Earlier in March we finally had our much awaited visit with the specialist at Children's National Medical Center about Nemo's eyes. We had hoped for a clear answer, and there was one: he needs the surgery. If he's to have any hope of having any depth perception at all later in life, he needs the surgery, the sooner, the better. I wish it had been different, that he didn't need the surgery, but I feel confident that it's the right decision. We are continuing his patching, as many hours as possible, per recommendation from the specialist. He hates it. But he does it.
Last weekend I sat across from him at a restaurant as he ate chicken noodle soup, pretty much his favorite food on earth. I guess because I'm so close to him and see him so often, I really don't notice the magnitude of the problem. To me it's barely noticeable. But this past weekend, as he lined up his spoon sort of sideways and looked hard through one lens of his glasses as he approached, and missed, his mouth from the side, I had to face just how bad it is. How off his vision is.
It's a wonder we're not in the ER more often than we are.
He starts t-ball this weekend. Actually, he was supposed to start today, but rain made that impossible. He wants to play so badly. It's been a major chore to keep him off the field when his brother plays. Ever since he was two years old, whenever we watch baseball on tv, he stands in front of the tv, imaginary bat at the ready, and when the pitcher fires, he swings. He's so ready for this. We've been talking to him about his surgery, telling him he won't be able to play the whole season, but I'm not sure how we're going to keep him back. How can we hold him back? It's what he loves, it's what he's wanted to do practically his whole life.

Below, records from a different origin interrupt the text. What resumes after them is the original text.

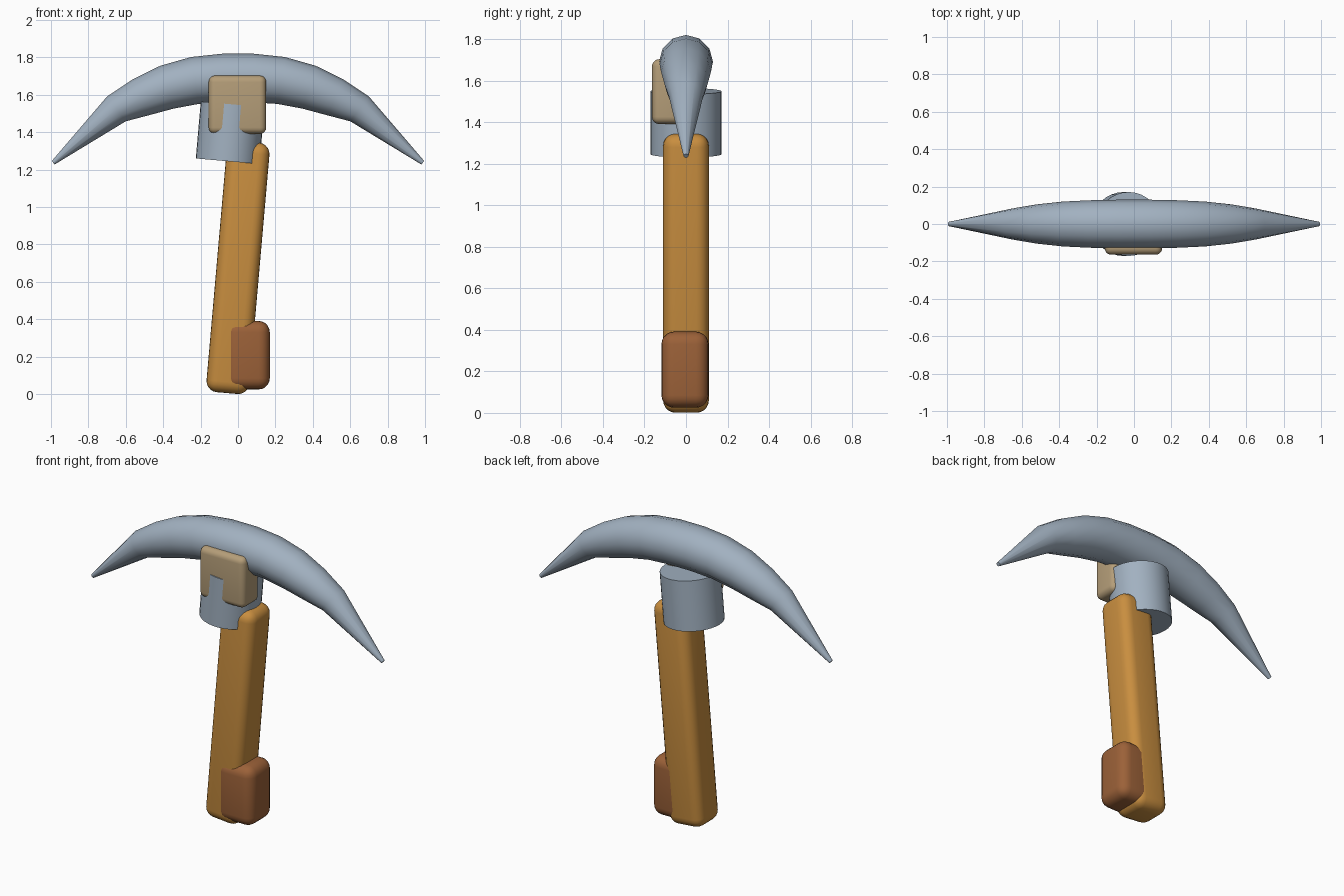
import bpy, bmesh, math
from mathutils import Vector, Matrix

if "Cube" in bpy.data.objects:
    bpy.data.objects.remove(bpy.data.objects["Cube"])

TILT = math.radians(5)


def material(name, rgb):
    m = bpy.data.materials.new(name)
    m.diffuse_color = (*rgb, 1)
    m.use_nodes = True
    m.node_tree.nodes["Principled BSDF"].inputs["Base Color"].default_value = m.diffuse_color
    return m


STEEL = material("steel", (0.36, 0.44, 0.53))
WOOD = material("wood", (0.58, 0.27, 0.05))
GRIP = material("dark_wood", (0.33, 0.12, 0.04))
TAN = material("tan", (0.46, 0.34, 0.19))


def finish(name, bm, mat, angle=40):
    bmesh.ops.recalc_face_normals(bm, faces=bm.faces)
    me = bpy.data.meshes.new(name)
    bm.to_mesh(me)
    bm.free()
    me.materials.append(mat)
    ob = bpy.data.objects.new(name, me)
    bpy.context.collection.objects.link(ob)
    bpy.ops.object.select_all(action='DESELECT')
    ob.select_set(True)
    bpy.context.view_layer.objects.active = ob
    bpy.ops.object.shade_smooth_by_angle(angle=math.radians(angle))
    return ob


def rounded_box(name, centre, size, bevel, mat, tilt=0):
    bm = bmesh.new()
    bmesh.ops.create_cube(bm, size=1, matrix=Matrix.Diagonal((*size, 1)))
    bmesh.ops.bevel(bm, geom=bm.edges[:], offset=bevel, segments=5,
                    profile=0.5, affect='EDGES')
    bm.transform(Matrix.Translation(centre) @ Matrix.Rotation(tilt, 4, 'Y'))
    return finish(name, bm, mat)


# Curved pick head: twelve-sided rings along a mirrored arc (x, z, radius)
half = [(0.08, 1.69, 0.13), (0.23, 1.677, 0.127), (0.38, 1.641, 0.12),
        (0.52, 1.587, 0.105), (0.65, 1.525, 0.083), (0.988, 1.237, 0.012)]
path = [(-x, z, r) for x, z, r in reversed(half)] + half
bm = bmesh.new()
rings = []
for i, (x, z, r) in enumerate(path):
    a, b = path[max(i - 1, 0)], path[min(i + 1, len(path) - 1)]
    t = Vector((b[0] - a[0], 0, b[1] - a[1])).normalized()
    n = Vector((-t.z, 0, t.x))
    rings.append([bm.verts.new(Vector((x, 0, z)) + n * r * math.cos(k * math.tau / 12)
                               + Vector((0, r * math.sin(k * math.tau / 12), 0)))
                  for k in range(12)])
for p, q in zip(rings, rings[1:]):
    for k in range(12):
        j = (k + 1) % 12
        bm.faces.new((p[k], p[j], q[j], q[k]))
bm.faces.new(rings[0])
bm.faces.new(rings[-1])
finish("pick_head", bm, STEEL)

# Collar under the head, tilted with the handle
bm = bmesh.new()
bmesh.ops.create_cone(bm, cap_ends=True, segments=32, radius1=0.171, radius2=0.171,
                      depth=0.305, matrix=Matrix.Translation((-0.042, 0, 1.397))
                      @ Matrix.Rotation(TILT, 4, 'Y'))
finish("collar", bm, STEEL)

# Handle, grip block and front plate
rounded_box("handle", (0, 0, 0.677), (0.23, 0.22, 1.348), 0.06, WOOD, TILT)
rounded_box("grip_block", (0.05, -0.005, 0.208), (0.24, 0.226, 0.366), 0.06, GRIP)
rounded_box("front_plate", (-0.003, -0.082, 1.547), (0.308, 0.164, 0.312), 0.035, TAN)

He tells me he can't see. When I put his patch on, he protests, saying "Mommy, mommy, this eye doesn't work. This one does, but this one doesn't" as he touches his left eye, then his right, then his left again. He knows how bad it is. Yet he has vision in the left eye. He tells me about the things he sees when he has his patch on. We've made it a point, after the initial stumbling around while he adjusted, to make him move around with the patch on as much as he could. Not climbing, or playing baseball, but walking and running and going up and down the stairs. Forcing him to use the bad eye.